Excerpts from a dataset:
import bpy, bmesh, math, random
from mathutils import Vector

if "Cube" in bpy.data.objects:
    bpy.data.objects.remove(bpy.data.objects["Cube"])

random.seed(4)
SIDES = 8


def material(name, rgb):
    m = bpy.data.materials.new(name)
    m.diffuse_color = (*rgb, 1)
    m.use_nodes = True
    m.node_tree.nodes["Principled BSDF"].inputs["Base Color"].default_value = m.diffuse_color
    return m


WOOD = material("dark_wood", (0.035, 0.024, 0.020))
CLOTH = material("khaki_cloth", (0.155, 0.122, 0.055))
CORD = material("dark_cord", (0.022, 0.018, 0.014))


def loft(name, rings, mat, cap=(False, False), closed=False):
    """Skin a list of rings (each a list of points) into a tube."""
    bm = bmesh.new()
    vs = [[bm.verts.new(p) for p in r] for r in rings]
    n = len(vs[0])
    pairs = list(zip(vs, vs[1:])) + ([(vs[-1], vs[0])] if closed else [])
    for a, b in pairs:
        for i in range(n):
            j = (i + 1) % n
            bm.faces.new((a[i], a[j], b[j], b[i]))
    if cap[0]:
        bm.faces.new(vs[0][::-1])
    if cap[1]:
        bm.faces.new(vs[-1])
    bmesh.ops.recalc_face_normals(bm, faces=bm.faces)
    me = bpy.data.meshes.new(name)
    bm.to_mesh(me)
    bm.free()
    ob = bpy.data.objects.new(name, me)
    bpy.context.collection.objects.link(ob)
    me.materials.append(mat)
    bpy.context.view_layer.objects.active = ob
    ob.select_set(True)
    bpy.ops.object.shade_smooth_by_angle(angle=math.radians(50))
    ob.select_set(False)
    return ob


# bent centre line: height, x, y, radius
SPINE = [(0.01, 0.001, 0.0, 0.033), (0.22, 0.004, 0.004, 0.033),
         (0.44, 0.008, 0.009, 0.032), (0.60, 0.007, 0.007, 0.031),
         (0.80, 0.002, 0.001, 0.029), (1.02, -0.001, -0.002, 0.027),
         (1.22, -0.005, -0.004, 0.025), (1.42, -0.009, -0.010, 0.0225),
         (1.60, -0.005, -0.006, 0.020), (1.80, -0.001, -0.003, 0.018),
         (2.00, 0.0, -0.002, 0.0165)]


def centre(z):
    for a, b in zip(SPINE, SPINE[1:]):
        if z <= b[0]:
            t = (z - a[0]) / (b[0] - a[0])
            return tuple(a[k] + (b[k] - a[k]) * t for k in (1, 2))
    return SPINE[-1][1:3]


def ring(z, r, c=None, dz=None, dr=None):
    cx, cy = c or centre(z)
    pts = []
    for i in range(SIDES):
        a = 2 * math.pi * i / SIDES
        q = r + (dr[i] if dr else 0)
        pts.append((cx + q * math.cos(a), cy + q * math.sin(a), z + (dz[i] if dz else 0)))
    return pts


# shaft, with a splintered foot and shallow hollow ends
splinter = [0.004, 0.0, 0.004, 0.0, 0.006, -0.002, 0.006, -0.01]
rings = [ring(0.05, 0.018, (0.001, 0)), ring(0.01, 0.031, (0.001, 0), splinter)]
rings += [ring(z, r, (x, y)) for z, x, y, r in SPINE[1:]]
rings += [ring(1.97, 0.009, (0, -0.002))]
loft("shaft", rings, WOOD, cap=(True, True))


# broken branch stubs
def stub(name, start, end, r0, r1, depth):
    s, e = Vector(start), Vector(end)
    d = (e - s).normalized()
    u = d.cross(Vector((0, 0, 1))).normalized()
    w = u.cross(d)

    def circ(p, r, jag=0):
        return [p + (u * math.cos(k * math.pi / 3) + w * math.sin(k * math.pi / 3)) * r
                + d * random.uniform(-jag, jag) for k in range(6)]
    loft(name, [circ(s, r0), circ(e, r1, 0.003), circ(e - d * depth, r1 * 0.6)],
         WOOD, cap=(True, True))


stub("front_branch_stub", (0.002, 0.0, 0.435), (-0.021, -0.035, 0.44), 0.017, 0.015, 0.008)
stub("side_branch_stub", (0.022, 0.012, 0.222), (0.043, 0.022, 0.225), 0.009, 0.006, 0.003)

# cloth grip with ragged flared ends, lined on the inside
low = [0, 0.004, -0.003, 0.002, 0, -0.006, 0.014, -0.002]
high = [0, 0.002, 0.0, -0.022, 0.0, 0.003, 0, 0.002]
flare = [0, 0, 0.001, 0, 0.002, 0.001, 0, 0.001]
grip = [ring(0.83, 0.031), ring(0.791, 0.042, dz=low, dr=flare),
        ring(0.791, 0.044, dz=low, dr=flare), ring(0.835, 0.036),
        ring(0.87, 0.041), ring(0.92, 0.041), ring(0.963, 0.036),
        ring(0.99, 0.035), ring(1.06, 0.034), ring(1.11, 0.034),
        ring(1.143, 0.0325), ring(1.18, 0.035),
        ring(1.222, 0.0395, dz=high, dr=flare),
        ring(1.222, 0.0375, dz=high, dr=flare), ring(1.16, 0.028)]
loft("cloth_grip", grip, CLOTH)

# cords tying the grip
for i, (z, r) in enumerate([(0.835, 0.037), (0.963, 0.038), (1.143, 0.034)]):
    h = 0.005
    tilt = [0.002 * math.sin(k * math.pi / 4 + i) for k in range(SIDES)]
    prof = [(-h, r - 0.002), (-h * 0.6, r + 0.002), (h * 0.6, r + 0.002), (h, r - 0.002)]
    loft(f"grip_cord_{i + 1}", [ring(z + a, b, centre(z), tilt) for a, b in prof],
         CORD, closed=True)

---

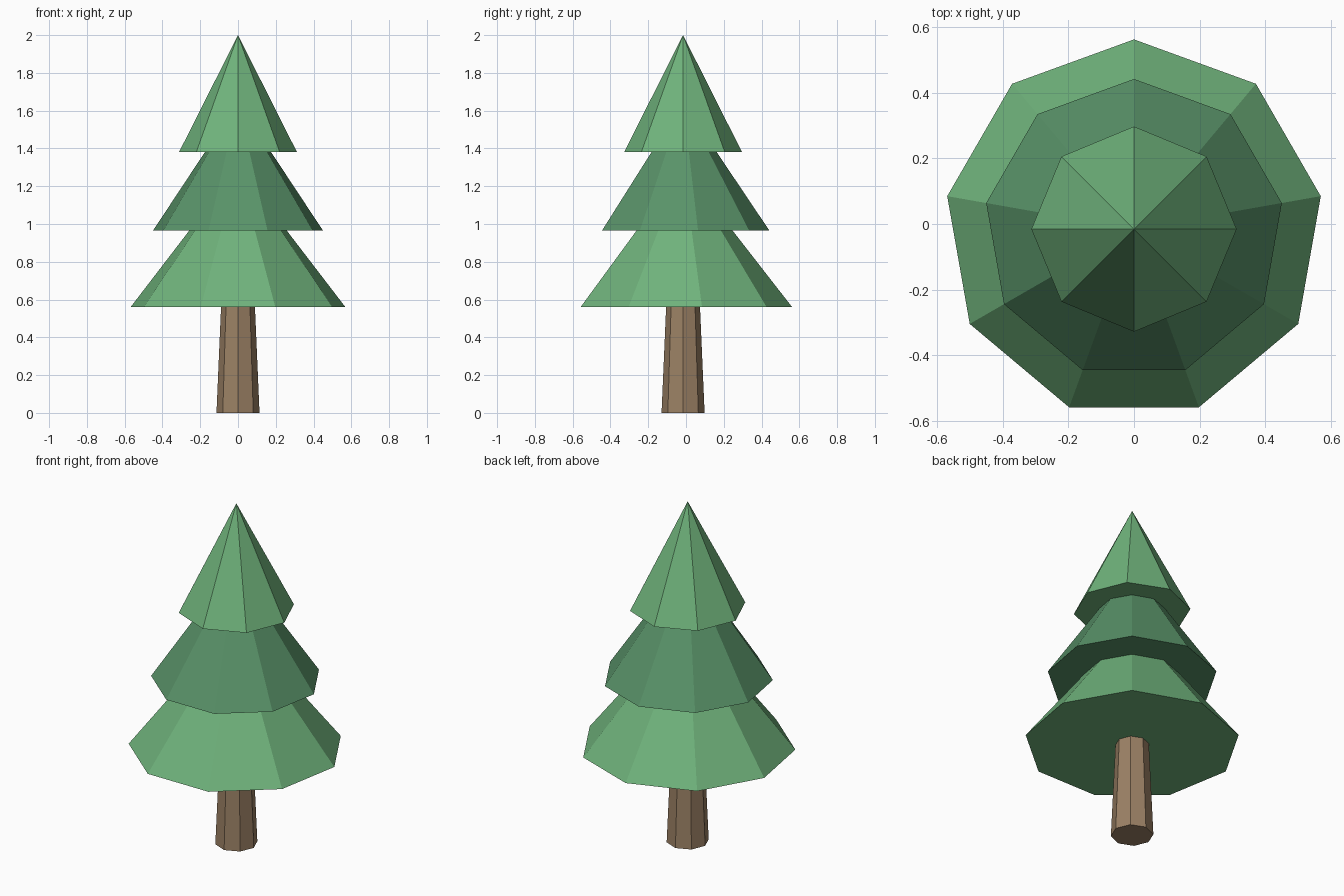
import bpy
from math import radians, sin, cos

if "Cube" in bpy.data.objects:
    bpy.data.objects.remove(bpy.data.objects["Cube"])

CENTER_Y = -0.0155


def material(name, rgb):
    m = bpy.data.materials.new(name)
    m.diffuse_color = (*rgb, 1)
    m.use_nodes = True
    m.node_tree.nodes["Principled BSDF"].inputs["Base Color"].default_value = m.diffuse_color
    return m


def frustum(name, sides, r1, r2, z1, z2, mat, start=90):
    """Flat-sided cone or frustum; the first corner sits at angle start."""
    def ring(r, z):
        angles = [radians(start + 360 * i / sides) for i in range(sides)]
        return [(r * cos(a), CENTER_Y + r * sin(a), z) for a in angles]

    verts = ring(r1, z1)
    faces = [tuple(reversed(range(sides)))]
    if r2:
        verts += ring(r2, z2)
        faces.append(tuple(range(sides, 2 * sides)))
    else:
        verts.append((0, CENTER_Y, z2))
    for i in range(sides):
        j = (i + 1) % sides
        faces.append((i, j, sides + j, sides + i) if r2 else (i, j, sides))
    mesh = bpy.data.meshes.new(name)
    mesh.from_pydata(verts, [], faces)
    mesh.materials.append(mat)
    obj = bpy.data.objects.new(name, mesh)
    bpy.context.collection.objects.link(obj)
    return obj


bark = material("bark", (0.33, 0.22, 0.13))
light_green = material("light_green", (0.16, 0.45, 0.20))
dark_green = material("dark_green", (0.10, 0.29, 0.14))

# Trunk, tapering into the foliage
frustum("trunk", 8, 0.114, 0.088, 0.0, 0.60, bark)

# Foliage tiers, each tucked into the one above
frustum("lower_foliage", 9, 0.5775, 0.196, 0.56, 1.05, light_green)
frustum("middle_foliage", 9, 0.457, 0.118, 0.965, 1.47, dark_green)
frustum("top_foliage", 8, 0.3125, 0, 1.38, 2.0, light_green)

▸ **WHAT TO PRODUCE**
Copy out every line of the records that the string "name" appears in.

▸ **EXERCISE SOLUTION**
def material(name, rgb):
    m = bpy.data.materials.new(name)
def loft(name, rings, mat, cap=(False, False), closed=False):
    me = bpy.data.meshes.new(name)
    ob = bpy.data.objects.new(name, me)
def stub(name, start, end, r0, r1, depth):
    loft(name, [circ(s, r0), circ(e, r1, 0.003), circ(e - d * depth, r1 * 0.6)],
def material(name, rgb):
    m = bpy.data.materials.new(name)
def frustum(name, sides, r1, r2, z1, z2, mat, start=90):
    mesh = bpy.data.meshes.new(name)
    obj = bpy.data.objects.new(name, mesh)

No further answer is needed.